But how necessary is it to grab your audience by the throat with the first page of your novel? I know there are many who will say it's absolutely vital, that you can't afford not to. Advertising types, mostly. I disagree. Not every type of writing requires the carnival barker approach, least of all a novel.
Novels are meant to be roomy compared to, well, just about every other kind of writing. In fact, one of the things a writer hears frequently when working on shorter projects is “Save it for your novel.” Good advice, but now you're telling me I can't even take my time with my novel? Establish a setting, generate mood and tone, create a few characters, maybe? Racing through all this (or worse yet, ignoring it entirely) for the sake of forced brevity is a good way to reduce your writing to little more than a string of hackneyed cliches (like that one).
And novel readers are a different kind of audience. They tend to make more informed choices because they usually know what they like. Very few people pick up a random book, no idea what it's about, and start reading on page one. That's what inside jacket flaps are for. If a reader is looking for a romance and the book is described as a darkly repellent horror story, there's not likely to be even a glance at the fist page. And here's another little secret: audiences want to be pleased. While there are certain critics who only seek opportunities to tear something down, most audiences are looking for a reason to like your work. They want to be entertained, to enjoy themselves. So long as you don't jar them out of the story with bad writing, flat characters, dull plots, tedious over-description, improbable events, etc., they'll keep going. Also, remember that, as a storyteller, you're a kind of performer, and performers should exude confidence. I'm in no hurry, you tell them. Are you? You're already intrigued, I can tell. Trust me. Stick with it, it's only going to get better. Few things attract like well-placed confidence. Conversely, few things repel like the stink of desperation. You must read this! Read this now! I beg you! It's terribly important!

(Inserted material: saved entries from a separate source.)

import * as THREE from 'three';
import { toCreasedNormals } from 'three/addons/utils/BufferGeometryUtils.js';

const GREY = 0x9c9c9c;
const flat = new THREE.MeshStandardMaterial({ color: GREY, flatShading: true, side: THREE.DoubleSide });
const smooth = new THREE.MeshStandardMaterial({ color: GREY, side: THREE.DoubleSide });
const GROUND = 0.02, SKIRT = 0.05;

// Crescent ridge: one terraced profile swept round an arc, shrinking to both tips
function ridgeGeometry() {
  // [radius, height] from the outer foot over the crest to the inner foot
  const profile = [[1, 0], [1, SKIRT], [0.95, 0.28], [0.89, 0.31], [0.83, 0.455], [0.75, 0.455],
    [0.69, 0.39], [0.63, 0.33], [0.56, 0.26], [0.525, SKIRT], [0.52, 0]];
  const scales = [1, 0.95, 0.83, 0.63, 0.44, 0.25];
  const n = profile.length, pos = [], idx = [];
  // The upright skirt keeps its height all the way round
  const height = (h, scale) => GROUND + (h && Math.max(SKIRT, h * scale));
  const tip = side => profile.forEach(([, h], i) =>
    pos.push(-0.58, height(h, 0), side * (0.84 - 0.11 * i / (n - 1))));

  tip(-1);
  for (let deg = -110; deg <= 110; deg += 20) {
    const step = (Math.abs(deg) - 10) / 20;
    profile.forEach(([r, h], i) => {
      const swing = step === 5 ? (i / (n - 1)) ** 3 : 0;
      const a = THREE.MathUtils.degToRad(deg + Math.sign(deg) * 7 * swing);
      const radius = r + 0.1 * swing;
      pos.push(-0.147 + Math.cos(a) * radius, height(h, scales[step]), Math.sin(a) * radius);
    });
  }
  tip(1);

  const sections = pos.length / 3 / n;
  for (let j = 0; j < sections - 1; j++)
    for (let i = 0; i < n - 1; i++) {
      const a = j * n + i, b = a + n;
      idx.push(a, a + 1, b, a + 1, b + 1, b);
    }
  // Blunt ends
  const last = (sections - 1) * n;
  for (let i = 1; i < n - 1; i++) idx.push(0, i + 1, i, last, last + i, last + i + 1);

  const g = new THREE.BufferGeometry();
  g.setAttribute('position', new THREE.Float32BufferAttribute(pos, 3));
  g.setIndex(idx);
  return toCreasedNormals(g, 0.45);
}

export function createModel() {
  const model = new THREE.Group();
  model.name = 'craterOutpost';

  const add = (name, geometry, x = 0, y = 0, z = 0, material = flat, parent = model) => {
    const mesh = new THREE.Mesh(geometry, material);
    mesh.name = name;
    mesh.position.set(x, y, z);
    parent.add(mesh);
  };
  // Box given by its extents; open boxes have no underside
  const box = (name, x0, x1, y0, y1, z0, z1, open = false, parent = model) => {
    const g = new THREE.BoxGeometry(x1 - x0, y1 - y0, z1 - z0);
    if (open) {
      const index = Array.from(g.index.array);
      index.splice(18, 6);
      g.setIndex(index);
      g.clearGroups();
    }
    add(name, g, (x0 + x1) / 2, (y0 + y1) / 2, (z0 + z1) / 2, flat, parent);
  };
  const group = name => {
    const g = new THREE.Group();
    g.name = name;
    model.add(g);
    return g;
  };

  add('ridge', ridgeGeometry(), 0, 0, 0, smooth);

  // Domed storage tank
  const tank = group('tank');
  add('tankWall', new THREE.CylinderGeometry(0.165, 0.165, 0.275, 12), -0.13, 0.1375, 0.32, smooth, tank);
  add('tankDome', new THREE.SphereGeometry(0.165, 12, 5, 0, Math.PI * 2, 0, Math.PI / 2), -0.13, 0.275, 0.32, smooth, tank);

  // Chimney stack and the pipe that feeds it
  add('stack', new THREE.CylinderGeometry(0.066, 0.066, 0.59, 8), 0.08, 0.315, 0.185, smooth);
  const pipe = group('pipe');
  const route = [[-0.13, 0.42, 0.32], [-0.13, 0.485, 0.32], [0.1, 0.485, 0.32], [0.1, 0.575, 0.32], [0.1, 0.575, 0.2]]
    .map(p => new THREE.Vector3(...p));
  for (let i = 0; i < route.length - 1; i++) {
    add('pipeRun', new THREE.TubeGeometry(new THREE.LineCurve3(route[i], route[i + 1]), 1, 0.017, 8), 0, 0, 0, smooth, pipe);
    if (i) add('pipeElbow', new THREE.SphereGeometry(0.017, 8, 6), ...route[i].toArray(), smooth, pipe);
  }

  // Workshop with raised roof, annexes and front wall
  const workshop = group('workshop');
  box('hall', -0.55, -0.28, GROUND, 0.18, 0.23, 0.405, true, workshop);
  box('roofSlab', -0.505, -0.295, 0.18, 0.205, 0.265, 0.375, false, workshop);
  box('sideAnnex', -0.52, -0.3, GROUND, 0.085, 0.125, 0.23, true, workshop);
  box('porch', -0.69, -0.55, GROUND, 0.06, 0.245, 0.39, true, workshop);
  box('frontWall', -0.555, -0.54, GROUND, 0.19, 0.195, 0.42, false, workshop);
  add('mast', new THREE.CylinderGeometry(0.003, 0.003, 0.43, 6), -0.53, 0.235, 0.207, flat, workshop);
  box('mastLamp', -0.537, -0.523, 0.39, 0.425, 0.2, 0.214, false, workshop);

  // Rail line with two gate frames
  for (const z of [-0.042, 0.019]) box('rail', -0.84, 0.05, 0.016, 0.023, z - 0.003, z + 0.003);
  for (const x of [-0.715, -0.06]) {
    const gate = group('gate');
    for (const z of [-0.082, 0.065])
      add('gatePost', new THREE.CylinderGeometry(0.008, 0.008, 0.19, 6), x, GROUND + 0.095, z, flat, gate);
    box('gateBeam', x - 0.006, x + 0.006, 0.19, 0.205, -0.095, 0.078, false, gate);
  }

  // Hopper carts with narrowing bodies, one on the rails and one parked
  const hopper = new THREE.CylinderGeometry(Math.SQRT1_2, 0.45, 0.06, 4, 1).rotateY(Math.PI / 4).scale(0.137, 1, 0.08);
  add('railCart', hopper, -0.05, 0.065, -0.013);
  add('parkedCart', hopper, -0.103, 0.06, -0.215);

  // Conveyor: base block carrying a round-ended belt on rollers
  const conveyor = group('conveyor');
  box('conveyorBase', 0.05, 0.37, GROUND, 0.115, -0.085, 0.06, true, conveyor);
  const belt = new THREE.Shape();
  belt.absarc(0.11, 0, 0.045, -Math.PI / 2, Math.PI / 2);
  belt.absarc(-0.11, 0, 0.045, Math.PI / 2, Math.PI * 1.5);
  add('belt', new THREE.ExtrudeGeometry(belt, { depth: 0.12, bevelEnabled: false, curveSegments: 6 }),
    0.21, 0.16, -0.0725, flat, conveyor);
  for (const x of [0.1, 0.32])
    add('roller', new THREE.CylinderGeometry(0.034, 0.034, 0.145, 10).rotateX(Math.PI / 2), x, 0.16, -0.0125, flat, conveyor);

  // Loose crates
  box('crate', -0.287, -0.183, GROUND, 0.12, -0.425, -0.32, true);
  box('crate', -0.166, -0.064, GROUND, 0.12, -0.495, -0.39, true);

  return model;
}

Of course, there's nothing wrong with a novel that grabs you in the first sentence. Nothing at all. And I am by no means suggesting that a novel should be lazy, sloppy, or otherwise disorganized. Every word in it should be there for a reason, should help tell the story by advancing the plot, developing the characters, fleshing out the setting, etc. But if every novelist tries to make the writing jump off the page starting with page one, we'll end up with the inevitable lowest common denominator effect – a deluge of novels that read like advertising copy. Not all good writing jumps off the page at you. To me, some of the best writing draws you in, subtly at first perhaps, slowly but inexorably. Okay, this isn't bad. Haven't made up my mind yet. Maybe just a few more paragraphs, a few more pages, and suddenly you find you've crossed that invisible line where you're unwilling to put it down. Don't feel compelled to abandon the powerful nuance of this art merely to satisfy the bean counters of the world.